The Boston Bruins have announced today that they will not re-signing enforcer Shawn Thornton. While the news isn’t necessarily shocking given the direction of the team; it is still tough to see a fan favorite move on. We as B’s fans had to do so last season when Andrew Ference was given notice that he would not be re-signed by the team.
Hockey is a business, and this is unfortunate part of that business.
Thornton was signed by the Bruins as a free agent in 2007. He was coming off of his first Stanley Cup Championship with the Anaheim Ducks. He has been a Bruin ever since, and one of the faces of the team’s renaissance from laughing stock to elite contender.
He is a surprisingly skilled fourth line pugilist as well as an exceptional leader. Unfortunately he is 36 years old (he will 37 in July) and there are plenty of players in Providence that can step in and possibly make more of an impact. It’s also tough to ask someone at his age to keep fighting on a nightly basis. This point is further built upon by the league trending away from fighting.
In truth; guys like Shawn Thornton, leadership and character notwithstanding, are becoming a thing of the past in the NHL.
I’m not really thrilled to be writing this article. It seems too early and it’s hard to believe this once promising Boston Bruins’ season is over. I am not going to break down the Habs series in tremendous detail, but I am going to take a look at some positives and some negatives from the playoffs, and some of the regular season.
Matt Bartkowski needs to go: I normally never single out just one player (there are some that will get their’s too), but Matt Bartkowski was absolutely brutal throughout the entire series against Montreal. There is no way this guy is a member of the B’s next season. Whether it be the bonehead plays, brutal penalties, and the awful positioning; it’s safe to say he won’t be back.

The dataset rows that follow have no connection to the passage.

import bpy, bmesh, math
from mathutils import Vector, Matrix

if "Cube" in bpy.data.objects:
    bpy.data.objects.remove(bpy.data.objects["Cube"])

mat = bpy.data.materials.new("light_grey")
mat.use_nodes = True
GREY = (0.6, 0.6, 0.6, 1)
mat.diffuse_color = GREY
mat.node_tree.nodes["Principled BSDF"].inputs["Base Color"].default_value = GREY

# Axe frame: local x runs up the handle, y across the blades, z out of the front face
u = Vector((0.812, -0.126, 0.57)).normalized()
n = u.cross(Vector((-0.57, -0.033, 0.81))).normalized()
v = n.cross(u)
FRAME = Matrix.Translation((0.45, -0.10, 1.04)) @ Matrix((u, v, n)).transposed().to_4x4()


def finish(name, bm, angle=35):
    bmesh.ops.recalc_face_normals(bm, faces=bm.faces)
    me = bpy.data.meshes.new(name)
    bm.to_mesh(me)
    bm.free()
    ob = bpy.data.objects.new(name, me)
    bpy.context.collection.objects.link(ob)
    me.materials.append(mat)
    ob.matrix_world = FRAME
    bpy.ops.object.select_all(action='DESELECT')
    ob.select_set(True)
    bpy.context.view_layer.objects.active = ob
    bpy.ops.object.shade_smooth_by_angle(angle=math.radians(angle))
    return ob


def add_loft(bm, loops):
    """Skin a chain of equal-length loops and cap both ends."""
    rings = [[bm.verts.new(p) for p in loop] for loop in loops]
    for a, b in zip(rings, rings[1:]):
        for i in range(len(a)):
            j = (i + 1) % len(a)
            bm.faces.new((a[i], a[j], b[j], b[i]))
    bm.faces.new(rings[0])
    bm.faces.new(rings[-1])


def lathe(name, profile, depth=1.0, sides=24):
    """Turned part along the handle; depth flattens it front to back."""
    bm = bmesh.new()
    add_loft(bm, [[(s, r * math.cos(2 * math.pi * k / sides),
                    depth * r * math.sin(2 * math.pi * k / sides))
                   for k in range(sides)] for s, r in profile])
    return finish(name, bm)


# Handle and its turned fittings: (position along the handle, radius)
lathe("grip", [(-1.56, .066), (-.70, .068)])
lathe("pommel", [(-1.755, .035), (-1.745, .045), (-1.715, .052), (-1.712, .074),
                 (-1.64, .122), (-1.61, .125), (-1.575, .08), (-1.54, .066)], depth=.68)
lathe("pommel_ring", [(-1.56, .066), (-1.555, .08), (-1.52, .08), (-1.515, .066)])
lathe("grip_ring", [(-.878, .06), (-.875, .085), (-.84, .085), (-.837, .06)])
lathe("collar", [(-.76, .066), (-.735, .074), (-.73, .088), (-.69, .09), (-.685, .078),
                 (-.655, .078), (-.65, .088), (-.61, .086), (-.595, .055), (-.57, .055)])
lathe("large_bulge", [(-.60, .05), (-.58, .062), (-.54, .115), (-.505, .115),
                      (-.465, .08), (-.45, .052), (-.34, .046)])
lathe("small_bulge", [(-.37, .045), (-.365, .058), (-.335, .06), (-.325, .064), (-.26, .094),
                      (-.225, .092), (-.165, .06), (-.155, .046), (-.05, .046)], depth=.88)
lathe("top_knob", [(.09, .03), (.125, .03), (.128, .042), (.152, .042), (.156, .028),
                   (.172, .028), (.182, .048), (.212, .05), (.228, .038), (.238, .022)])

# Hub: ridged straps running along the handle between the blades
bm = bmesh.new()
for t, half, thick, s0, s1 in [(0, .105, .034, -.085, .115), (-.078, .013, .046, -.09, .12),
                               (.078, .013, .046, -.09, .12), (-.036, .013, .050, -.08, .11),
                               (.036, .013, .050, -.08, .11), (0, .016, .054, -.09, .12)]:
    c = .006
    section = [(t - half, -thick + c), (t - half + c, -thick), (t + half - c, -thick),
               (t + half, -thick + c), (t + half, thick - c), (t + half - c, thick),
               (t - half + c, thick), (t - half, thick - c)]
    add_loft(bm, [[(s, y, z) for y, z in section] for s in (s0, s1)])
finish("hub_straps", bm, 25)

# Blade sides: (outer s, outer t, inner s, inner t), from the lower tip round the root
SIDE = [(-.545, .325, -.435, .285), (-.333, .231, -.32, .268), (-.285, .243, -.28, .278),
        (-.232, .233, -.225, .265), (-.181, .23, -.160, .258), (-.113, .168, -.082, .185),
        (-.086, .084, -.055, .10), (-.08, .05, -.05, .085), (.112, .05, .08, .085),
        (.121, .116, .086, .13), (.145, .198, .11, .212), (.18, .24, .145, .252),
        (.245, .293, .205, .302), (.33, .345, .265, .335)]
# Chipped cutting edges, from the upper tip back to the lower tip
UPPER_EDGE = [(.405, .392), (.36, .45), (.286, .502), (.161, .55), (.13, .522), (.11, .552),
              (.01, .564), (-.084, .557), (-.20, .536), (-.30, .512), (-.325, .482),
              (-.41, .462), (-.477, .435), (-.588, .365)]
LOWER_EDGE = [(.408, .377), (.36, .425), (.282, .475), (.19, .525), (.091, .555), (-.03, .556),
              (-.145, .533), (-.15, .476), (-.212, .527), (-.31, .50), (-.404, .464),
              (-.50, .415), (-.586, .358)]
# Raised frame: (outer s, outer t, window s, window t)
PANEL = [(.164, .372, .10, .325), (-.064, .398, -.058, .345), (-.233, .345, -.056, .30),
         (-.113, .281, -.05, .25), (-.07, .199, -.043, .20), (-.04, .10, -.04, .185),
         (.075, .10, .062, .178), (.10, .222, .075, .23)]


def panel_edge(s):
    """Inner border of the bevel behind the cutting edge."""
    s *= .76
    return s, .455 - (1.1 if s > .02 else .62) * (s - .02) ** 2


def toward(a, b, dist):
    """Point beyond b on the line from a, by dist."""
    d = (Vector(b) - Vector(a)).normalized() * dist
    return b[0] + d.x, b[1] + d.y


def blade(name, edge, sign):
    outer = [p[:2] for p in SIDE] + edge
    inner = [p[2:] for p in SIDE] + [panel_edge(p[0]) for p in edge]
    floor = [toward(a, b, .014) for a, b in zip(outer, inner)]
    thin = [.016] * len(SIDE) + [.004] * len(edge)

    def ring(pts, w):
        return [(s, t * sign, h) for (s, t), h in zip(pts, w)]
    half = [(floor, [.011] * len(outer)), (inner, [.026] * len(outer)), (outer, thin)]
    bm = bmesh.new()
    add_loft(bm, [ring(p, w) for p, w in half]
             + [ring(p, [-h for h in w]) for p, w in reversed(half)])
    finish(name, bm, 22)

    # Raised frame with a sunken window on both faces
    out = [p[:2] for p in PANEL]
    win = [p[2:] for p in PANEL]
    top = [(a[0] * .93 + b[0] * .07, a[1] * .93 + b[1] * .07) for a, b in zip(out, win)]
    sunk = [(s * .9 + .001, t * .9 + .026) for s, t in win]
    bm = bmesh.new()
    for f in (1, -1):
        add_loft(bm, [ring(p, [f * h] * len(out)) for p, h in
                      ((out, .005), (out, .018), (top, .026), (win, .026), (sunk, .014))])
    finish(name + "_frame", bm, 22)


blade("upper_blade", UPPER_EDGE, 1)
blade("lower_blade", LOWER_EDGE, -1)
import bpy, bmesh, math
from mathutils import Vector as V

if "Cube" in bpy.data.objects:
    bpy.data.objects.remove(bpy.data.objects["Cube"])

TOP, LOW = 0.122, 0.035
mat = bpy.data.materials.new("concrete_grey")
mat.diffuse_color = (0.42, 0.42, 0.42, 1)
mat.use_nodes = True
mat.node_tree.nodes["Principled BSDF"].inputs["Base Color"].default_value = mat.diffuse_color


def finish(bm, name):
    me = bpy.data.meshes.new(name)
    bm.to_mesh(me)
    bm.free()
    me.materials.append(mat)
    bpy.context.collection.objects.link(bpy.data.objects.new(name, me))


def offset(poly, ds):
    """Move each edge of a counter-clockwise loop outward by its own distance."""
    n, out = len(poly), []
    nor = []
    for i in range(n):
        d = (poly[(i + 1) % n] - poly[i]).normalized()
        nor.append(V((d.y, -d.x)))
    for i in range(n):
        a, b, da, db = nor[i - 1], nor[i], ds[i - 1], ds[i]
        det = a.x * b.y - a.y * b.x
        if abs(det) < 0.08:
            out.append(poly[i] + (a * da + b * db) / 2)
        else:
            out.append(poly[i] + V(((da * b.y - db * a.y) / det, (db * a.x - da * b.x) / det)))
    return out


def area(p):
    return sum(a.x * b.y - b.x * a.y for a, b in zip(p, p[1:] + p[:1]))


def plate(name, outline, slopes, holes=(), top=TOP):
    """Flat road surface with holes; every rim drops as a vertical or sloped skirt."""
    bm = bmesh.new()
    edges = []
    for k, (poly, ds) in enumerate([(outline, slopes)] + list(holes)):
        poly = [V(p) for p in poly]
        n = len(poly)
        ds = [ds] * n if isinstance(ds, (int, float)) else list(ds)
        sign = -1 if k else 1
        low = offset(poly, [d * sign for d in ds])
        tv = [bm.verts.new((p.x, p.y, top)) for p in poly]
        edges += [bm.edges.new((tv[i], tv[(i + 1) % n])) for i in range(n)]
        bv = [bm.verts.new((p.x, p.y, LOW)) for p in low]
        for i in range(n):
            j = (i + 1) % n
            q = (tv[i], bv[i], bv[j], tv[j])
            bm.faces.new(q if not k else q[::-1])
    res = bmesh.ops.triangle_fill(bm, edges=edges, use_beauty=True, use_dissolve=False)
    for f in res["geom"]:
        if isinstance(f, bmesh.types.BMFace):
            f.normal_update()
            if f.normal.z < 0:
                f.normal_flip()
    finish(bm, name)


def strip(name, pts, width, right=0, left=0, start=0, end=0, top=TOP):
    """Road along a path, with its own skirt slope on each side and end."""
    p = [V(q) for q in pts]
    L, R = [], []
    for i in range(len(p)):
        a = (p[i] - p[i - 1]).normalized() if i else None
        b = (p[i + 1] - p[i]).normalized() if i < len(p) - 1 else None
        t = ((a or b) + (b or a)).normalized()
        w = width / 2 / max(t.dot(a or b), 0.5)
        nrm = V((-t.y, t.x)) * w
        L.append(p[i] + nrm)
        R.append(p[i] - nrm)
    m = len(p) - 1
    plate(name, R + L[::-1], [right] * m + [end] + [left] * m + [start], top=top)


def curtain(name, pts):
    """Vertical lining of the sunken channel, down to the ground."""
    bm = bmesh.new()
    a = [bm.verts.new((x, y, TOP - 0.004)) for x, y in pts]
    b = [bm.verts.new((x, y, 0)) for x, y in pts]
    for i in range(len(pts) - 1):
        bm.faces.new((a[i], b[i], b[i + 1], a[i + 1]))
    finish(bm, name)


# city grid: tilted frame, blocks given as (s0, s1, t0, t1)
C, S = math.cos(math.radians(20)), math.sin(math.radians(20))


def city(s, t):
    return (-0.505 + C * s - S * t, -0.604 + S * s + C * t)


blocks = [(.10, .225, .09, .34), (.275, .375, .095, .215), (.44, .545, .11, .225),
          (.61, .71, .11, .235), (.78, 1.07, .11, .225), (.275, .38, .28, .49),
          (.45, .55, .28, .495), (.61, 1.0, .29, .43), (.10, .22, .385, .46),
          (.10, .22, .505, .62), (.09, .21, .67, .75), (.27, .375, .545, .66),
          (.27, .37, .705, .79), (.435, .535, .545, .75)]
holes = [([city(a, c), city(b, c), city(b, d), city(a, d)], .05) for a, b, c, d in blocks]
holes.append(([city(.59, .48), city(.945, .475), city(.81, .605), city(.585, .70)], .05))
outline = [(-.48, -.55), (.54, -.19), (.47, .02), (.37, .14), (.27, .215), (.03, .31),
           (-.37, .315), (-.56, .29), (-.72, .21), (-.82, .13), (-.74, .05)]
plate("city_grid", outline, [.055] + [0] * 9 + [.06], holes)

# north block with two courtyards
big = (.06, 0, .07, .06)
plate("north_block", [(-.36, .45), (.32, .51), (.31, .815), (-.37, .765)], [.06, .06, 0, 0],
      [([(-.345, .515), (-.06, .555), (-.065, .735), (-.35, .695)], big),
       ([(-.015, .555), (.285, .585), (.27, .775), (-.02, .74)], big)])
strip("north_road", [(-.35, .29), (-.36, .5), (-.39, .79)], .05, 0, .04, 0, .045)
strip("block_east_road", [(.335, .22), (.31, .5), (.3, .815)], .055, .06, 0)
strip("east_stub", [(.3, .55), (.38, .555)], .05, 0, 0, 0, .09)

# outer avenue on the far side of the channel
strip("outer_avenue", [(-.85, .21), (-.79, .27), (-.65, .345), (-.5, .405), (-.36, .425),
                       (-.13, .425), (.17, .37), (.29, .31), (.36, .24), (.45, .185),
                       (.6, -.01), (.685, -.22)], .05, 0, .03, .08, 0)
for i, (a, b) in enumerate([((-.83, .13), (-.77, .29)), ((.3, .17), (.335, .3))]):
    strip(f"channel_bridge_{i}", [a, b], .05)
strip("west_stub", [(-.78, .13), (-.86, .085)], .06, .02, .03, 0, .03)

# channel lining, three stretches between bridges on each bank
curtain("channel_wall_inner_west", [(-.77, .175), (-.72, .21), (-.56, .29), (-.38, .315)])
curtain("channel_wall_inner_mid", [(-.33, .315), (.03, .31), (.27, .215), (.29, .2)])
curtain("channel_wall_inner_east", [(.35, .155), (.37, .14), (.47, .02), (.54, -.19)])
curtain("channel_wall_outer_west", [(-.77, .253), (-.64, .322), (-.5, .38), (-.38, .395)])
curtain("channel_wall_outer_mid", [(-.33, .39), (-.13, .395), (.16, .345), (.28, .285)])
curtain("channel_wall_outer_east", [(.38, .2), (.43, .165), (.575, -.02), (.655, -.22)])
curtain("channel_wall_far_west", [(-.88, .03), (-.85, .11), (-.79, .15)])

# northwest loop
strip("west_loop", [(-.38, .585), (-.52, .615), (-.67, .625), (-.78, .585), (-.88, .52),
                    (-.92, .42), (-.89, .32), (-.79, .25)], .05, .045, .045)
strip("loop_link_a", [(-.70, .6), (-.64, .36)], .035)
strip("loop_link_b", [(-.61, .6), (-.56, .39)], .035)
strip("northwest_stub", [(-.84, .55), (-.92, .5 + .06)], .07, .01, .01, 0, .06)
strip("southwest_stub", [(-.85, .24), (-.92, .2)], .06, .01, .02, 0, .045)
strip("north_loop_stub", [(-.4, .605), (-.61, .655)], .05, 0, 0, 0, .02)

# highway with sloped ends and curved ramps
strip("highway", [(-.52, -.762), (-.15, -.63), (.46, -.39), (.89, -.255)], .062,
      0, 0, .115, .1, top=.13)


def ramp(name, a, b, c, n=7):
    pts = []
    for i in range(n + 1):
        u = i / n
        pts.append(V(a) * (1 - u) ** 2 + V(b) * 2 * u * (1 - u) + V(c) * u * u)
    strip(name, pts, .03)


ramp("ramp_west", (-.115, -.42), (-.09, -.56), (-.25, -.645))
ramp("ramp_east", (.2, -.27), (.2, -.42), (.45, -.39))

Brad Marchand probably needs to go too: Remember when everyone used to love Brad Marchand’s antics? Do you also remember that time Brad Marchand was an effective weapon in the playoffs? Good, because that was 3 years ago. I do like Marchand, but I think it has gotten to the point where his shtick is hurting the Bruins’ more than it is benefitting them. The refs are on to him and he is being called for penalties more than he is goading opposing players in to taking them. I am starting to think his time is up.
Players replacing players: I am a big fan of Chris Kelly and Adam McQuaid, but I believe there are two players who have played them out of Boston. Carl Soderberg has completely emerged as a legitimate scoring threat on the third line. Moving him to center was a big time to move that helped him elevate his game to new heights. In the same regard; I believe Kevan Miller has totally played Adam McQuaid out of town. I don’t think Miler is a better player, but he makes nearly half of McQuaid’s annual salary. Soderberg also makes less than Kelly. If this team hope to re-sign all of its free agents with ease, they will need to free up some space.
Dougie Hamilton and Torey Krug are the real deal: If you can take on positive out of the Bruins’ doomed Stanley Cup run this season; it should be the fact that Dougie Hamilton and Torey Krug were arguably the best two players for the team. Krug led the team with 2 goals and 8 assists in all 12 of the team’s playoff games, and Hamilton played legitimate top pairing minutes while contributing offensively with 2 goals and 5 assists. A lot of people talk about the “window” with this team referring to when Zdeno Chara will retire, but I believe the window can be extended as Hamilton develops into a star in the NHL.